**Task**
Print the listing in full, keeping every line exactly as it is.

**Extracted material**
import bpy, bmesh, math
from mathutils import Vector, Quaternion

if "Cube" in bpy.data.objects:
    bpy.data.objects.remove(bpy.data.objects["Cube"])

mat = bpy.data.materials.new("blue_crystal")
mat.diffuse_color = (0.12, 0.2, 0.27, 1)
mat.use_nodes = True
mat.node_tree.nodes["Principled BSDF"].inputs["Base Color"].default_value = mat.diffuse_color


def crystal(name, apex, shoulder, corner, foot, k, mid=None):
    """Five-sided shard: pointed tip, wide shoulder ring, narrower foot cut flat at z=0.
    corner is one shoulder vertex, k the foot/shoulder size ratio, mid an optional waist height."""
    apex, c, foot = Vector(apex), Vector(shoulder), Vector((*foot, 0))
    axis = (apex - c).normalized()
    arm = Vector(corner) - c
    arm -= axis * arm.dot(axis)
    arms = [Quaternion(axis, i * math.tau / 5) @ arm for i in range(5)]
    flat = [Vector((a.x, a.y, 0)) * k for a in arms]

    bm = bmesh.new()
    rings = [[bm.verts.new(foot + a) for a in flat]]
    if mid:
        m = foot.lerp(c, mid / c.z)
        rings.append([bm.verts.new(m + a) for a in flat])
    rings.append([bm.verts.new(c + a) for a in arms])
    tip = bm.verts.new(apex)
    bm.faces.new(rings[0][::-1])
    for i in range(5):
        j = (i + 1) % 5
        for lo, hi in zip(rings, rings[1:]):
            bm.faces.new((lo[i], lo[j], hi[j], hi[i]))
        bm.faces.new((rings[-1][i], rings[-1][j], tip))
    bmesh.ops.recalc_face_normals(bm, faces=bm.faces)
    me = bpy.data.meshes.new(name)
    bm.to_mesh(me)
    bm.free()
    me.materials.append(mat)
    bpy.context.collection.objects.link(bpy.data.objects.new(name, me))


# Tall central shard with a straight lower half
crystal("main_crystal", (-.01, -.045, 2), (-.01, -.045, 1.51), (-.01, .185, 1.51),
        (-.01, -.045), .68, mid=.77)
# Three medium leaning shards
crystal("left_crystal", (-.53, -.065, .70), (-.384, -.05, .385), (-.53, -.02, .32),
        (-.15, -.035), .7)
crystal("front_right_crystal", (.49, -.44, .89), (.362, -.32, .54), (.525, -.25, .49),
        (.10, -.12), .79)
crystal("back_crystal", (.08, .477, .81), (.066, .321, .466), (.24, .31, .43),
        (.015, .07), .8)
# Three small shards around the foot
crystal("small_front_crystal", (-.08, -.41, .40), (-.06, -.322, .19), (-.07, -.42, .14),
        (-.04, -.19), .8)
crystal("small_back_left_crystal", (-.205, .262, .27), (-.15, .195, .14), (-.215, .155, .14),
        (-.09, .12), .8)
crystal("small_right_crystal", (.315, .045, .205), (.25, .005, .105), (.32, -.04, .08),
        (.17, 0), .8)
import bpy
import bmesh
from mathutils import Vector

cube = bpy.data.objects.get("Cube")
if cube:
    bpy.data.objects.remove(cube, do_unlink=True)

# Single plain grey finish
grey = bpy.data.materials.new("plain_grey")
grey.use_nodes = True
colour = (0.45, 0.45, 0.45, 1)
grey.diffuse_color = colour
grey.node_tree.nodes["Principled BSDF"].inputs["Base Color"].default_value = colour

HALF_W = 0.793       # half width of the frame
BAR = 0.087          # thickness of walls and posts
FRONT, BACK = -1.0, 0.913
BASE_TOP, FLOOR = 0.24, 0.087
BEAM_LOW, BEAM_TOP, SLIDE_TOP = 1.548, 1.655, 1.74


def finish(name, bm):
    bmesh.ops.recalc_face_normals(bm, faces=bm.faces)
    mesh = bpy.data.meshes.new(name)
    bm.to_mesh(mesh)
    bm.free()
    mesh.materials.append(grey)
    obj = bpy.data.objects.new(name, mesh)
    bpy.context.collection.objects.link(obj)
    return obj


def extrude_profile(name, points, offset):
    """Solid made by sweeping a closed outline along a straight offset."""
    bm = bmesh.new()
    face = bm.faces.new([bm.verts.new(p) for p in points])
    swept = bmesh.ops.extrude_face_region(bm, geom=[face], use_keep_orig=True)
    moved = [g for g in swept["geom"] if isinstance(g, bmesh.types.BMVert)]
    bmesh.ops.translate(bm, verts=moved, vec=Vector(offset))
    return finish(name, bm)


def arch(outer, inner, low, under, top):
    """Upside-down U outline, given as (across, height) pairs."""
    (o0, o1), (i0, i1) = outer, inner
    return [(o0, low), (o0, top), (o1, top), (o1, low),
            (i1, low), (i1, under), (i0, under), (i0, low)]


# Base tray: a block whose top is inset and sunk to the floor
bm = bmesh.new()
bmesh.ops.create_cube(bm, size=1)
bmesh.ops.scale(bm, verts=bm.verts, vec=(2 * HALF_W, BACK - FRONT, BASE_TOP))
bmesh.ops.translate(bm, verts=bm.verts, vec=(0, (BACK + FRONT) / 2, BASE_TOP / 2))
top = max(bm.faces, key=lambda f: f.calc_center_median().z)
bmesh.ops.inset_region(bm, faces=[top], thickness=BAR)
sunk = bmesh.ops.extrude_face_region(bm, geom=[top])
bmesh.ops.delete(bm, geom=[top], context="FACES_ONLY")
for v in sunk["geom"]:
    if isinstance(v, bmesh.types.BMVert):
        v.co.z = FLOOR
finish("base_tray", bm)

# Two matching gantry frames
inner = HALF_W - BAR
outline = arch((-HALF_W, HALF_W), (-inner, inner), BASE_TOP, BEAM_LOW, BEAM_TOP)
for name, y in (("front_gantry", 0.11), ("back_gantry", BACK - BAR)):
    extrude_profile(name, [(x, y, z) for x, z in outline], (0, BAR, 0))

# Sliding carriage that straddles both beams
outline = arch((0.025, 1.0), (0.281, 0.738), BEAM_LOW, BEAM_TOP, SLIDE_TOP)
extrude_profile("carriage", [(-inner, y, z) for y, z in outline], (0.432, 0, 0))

**Response area**
import bpy, bmesh, math
from mathutils import Vector, Quaternion

if "Cube" in bpy.data.objects:
    bpy.data.objects.remove(bpy.data.objects["Cube"])

mat = bpy.data.materials.new("blue_crystal")
mat.diffuse_color = (0.12, 0.2, 0.27, 1)
mat.use_nodes = True
mat.node_tree.nodes["Principled BSDF"].inputs["Base Color"].default_value = mat.diffuse_color


def crystal(name, apex, shoulder, corner, foot, k, mid=None):
    """Five-sided shard: pointed tip, wide shoulder ring, narrower foot cut flat at z=0.
    corner is one shoulder vertex, k the foot/shoulder size ratio, mid an optional waist height."""
    apex, c, foot = Vector(apex), Vector(shoulder), Vector((*foot, 0))
    axis = (apex - c).normalized()
    arm = Vector(corner) - c
    arm -= axis * arm.dot(axis)
    arms = [Quaternion(axis, i * math.tau / 5) @ arm for i in range(5)]
    flat = [Vector((a.x, a.y, 0)) * k for a in arms]

    bm = bmesh.new()
    rings = [[bm.verts.new(foot + a) for a in flat]]
    if mid:
        m = foot.lerp(c, mid / c.z)
        rings.append([bm.verts.new(m + a) for a in flat])
    rings.append([bm.verts.new(c + a) for a in arms])
    tip = bm.verts.new(apex)
    bm.faces.new(rings[0][::-1])
    for i in range(5):
        j = (i + 1) % 5
        for lo, hi in zip(rings, rings[1:]):
            bm.faces.new((lo[i], lo[j], hi[j], hi[i]))
        bm.faces.new((rings[-1][i], rings[-1][j], tip))
    bmesh.ops.recalc_face_normals(bm, faces=bm.faces)
    me = bpy.data.meshes.new(name)
    bm.to_mesh(me)
    bm.free()
    me.materials.append(mat)
    bpy.context.collection.objects.link(bpy.data.objects.new(name, me))


# Tall central shard with a straight lower half
crystal("main_crystal", (-.01, -.045, 2), (-.01, -.045, 1.51), (-.01, .185, 1.51),
        (-.01, -.045), .68, mid=.77)
# Three medium leaning shards
crystal("left_crystal", (-.53, -.065, .70), (-.384, -.05, .385), (-.53, -.02, .32),
        (-.15, -.035), .7)
crystal("front_right_crystal", (.49, -.44, .89), (.362, -.32, .54), (.525, -.25, .49),
        (.10, -.12), .79)
crystal("back_crystal", (.08, .477, .81), (.066, .321, .466), (.24, .31, .43),
        (.015, .07), .8)
# Three small shards around the foot
crystal("small_front_crystal", (-.08, -.41, .40), (-.06, -.322, .19), (-.07, -.42, .14),
        (-.04, -.19), .8)
crystal("small_back_left_crystal", (-.205, .262, .27), (-.15, .195, .14), (-.215, .155, .14),
        (-.09, .12), .8)
crystal("small_right_crystal", (.315, .045, .205), (.25, .005, .105), (.32, -.04, .08),
        (.17, 0), .8)
import bpy
import bmesh
from mathutils import Vector

cube = bpy.data.objects.get("Cube")
if cube:
    bpy.data.objects.remove(cube, do_unlink=True)

# Single plain grey finish
grey = bpy.data.materials.new("plain_grey")
grey.use_nodes = True
colour = (0.45, 0.45, 0.45, 1)
grey.diffuse_color = colour
grey.node_tree.nodes["Principled BSDF"].inputs["Base Color"].default_value = colour

HALF_W = 0.793       # half width of the frame
BAR = 0.087          # thickness of walls and posts
FRONT, BACK = -1.0, 0.913
BASE_TOP, FLOOR = 0.24, 0.087
BEAM_LOW, BEAM_TOP, SLIDE_TOP = 1.548, 1.655, 1.74


def finish(name, bm):
    bmesh.ops.recalc_face_normals(bm, faces=bm.faces)
    mesh = bpy.data.meshes.new(name)
    bm.to_mesh(mesh)
    bm.free()
    mesh.materials.append(grey)
    obj = bpy.data.objects.new(name, mesh)
    bpy.context.collection.objects.link(obj)
    return obj


def extrude_profile(name, points, offset):
    """Solid made by sweeping a closed outline along a straight offset."""
    bm = bmesh.new()
    face = bm.faces.new([bm.verts.new(p) for p in points])
    swept = bmesh.ops.extrude_face_region(bm, geom=[face], use_keep_orig=True)
    moved = [g for g in swept["geom"] if isinstance(g, bmesh.types.BMVert)]
    bmesh.ops.translate(bm, verts=moved, vec=Vector(offset))
    return finish(name, bm)


def arch(outer, inner, low, under, top):
    """Upside-down U outline, given as (across, height) pairs."""
    (o0, o1), (i0, i1) = outer, inner
    return [(o0, low), (o0, top), (o1, top), (o1, low),
            (i1, low), (i1, under), (i0, under), (i0, low)]


# Base tray: a block whose top is inset and sunk to the floor
bm = bmesh.new()
bmesh.ops.create_cube(bm, size=1)
bmesh.ops.scale(bm, verts=bm.verts, vec=(2 * HALF_W, BACK - FRONT, BASE_TOP))
bmesh.ops.translate(bm, verts=bm.verts, vec=(0, (BACK + FRONT) / 2, BASE_TOP / 2))
top = max(bm.faces, key=lambda f: f.calc_center_median().z)
bmesh.ops.inset_region(bm, faces=[top], thickness=BAR)
sunk = bmesh.ops.extrude_face_region(bm, geom=[top])
bmesh.ops.delete(bm, geom=[top], context="FACES_ONLY")
for v in sunk["geom"]:
    if isinstance(v, bmesh.types.BMVert):
        v.co.z = FLOOR
finish("base_tray", bm)

# Two matching gantry frames
inner = HALF_W - BAR
outline = arch((-HALF_W, HALF_W), (-inner, inner), BASE_TOP, BEAM_LOW, BEAM_TOP)
for name, y in (("front_gantry", 0.11), ("back_gantry", BACK - BAR)):
    extrude_profile(name, [(x, y, z) for x, z in outline], (0, BAR, 0))

# Sliding carriage that straddles both beams
outline = arch((0.025, 1.0), (0.281, 0.738), BEAM_LOW, BEAM_TOP, SLIDE_TOP)
extrude_profile("carriage", [(-inner, y, z) for y, z in outline], (0.432, 0, 0))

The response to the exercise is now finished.